◆ Prompt:
Your answer must hold only the lines below from the line containing "plan.moveTo(-OUT, armEnd);" through the line containing "plan.closePath();", each reproduced exactly.

== Records for the task ==

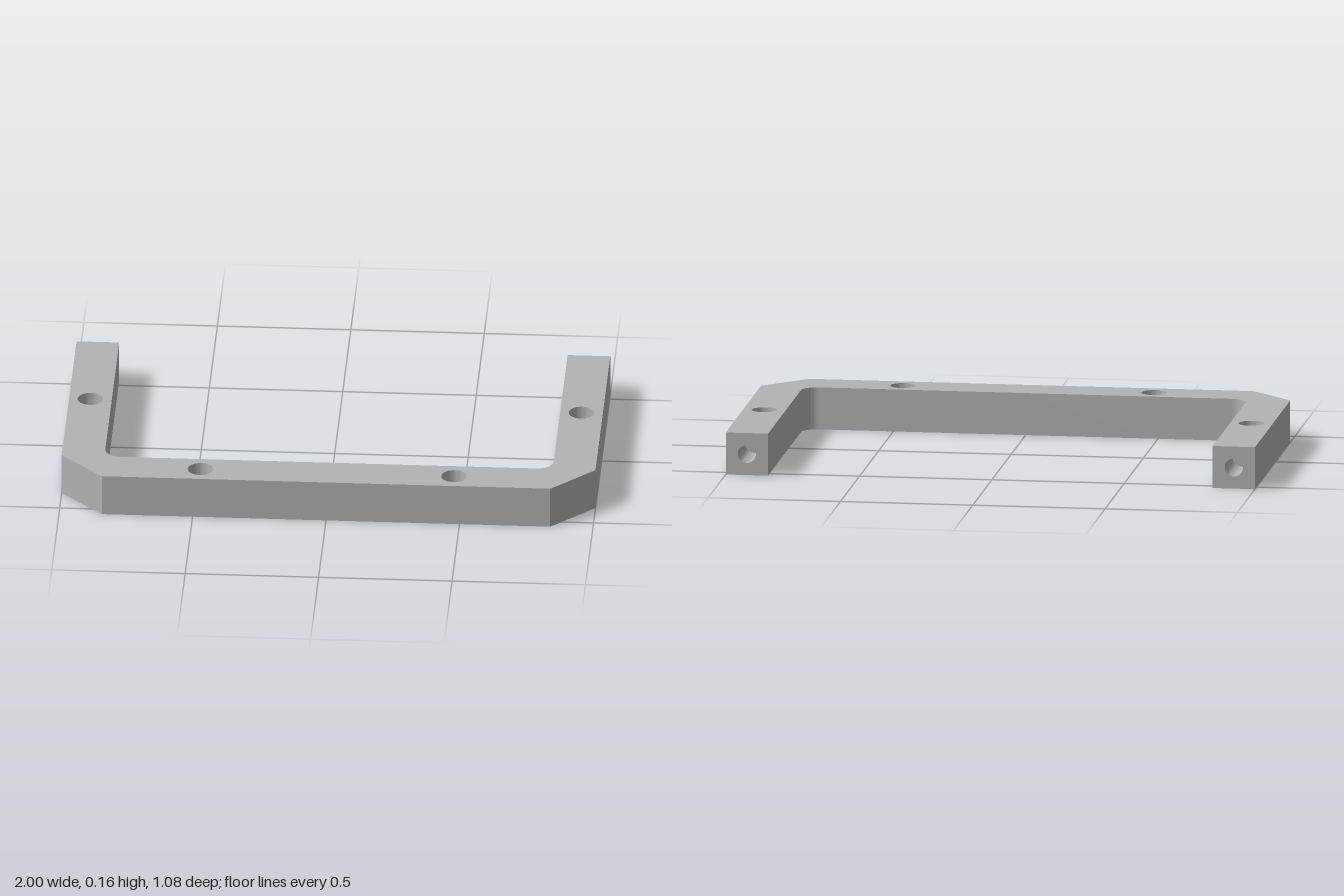
import * as THREE from 'three';
import { toCreasedNormals } from 'three/addons/utils/BufferGeometryUtils.js';

const HEIGHT = 0.16, OUT = 1, IN = 0.84, FRONT = 0.54, BACK = -0.54, INNER = 0.38;
const FILLET = 0.06, BORE_DEPTH = 0.2;

function addHole(shape, x, y, radius) {
  shape.holes.push(new THREE.Path().absarc(x, y, radius, 0, Math.PI * 2, true));
}

function extrude(shape, depth) {
  return new THREE.ExtrudeGeometry(shape, { depth, bevelEnabled: false, curveSegments: 20 });
}

export function createModel() {
  const model = new THREE.Group();
  model.name = 'mountingBracket';
  const metal = new THREE.MeshStandardMaterial({ color: 0xb3b3b3 });
  metal.name = 'grey metal';

  const add = (geometry, name) => {
    const mesh = new THREE.Mesh(toCreasedNormals(geometry, 0.5), metal);
    mesh.name = name;
    model.add(mesh);
  };

  // U-shaped frame drawn in plan (shape y = -z), chamfered outside and filleted inside
  const armEnd = -BACK - BORE_DEPTH;
  const plan = new THREE.Shape();
  plan.moveTo(-OUT, armEnd);
  plan.lineTo(-OUT, -INNER);
  plan.lineTo(-IN, -FRONT);
  plan.lineTo(IN, -FRONT);
  plan.lineTo(OUT, -INNER);
  plan.lineTo(OUT, armEnd);
  plan.lineTo(IN, armEnd);
  plan.absarc(IN - FILLET, FILLET - INNER, FILLET, 0, -Math.PI / 2, true);
  plan.absarc(FILLET - IN, FILLET - INNER, FILLET, -Math.PI / 2, -Math.PI, true);
  plan.lineTo(-IN, armEnd);
  plan.closePath();

  // Vertical through holes
  for (const side of [-1, 1]) {
    addHole(plan, side * 0.92, 0.08, 0.048);
    addHole(plan, side * 0.475, -0.46, 0.048);
  }
  add(extrude(plan, HEIGHT).rotateX(-Math.PI / 2), 'frame');

  // Arm tips with a blind bore in the rear face
  for (const side of [-1, 1]) {
    const half = HEIGHT / 2;
    const section = new THREE.Shape([
      new THREE.Vector2(-half, -half), new THREE.Vector2(half, -half),
      new THREE.Vector2(half, half), new THREE.Vector2(-half, half),
    ]);
    addHole(section, 0, 0, 0.034);
    add(extrude(section, BORE_DEPTH).translate(side * 0.92, half, BACK),
      side > 0 ? 'leftArmTip' : 'rightArmTip');
  }
  return model;
}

===

◆ Exercise solution:
  plan.moveTo(-OUT, armEnd);
  plan.lineTo(-OUT, -INNER);
  plan.lineTo(-IN, -FRONT);
  plan.lineTo(IN, -FRONT);
  plan.lineTo(OUT, -INNER);
  plan.lineTo(OUT, armEnd);
  plan.lineTo(IN, armEnd);
  plan.absarc(IN - FILLET, FILLET - INNER, FILLET, 0, -Math.PI / 2, true);
  plan.absarc(FILLET - IN, FILLET - INNER, FILLET, -Math.PI / 2, -Math.PI, true);
  plan.lineTo(-IN, armEnd);
  plan.closePath();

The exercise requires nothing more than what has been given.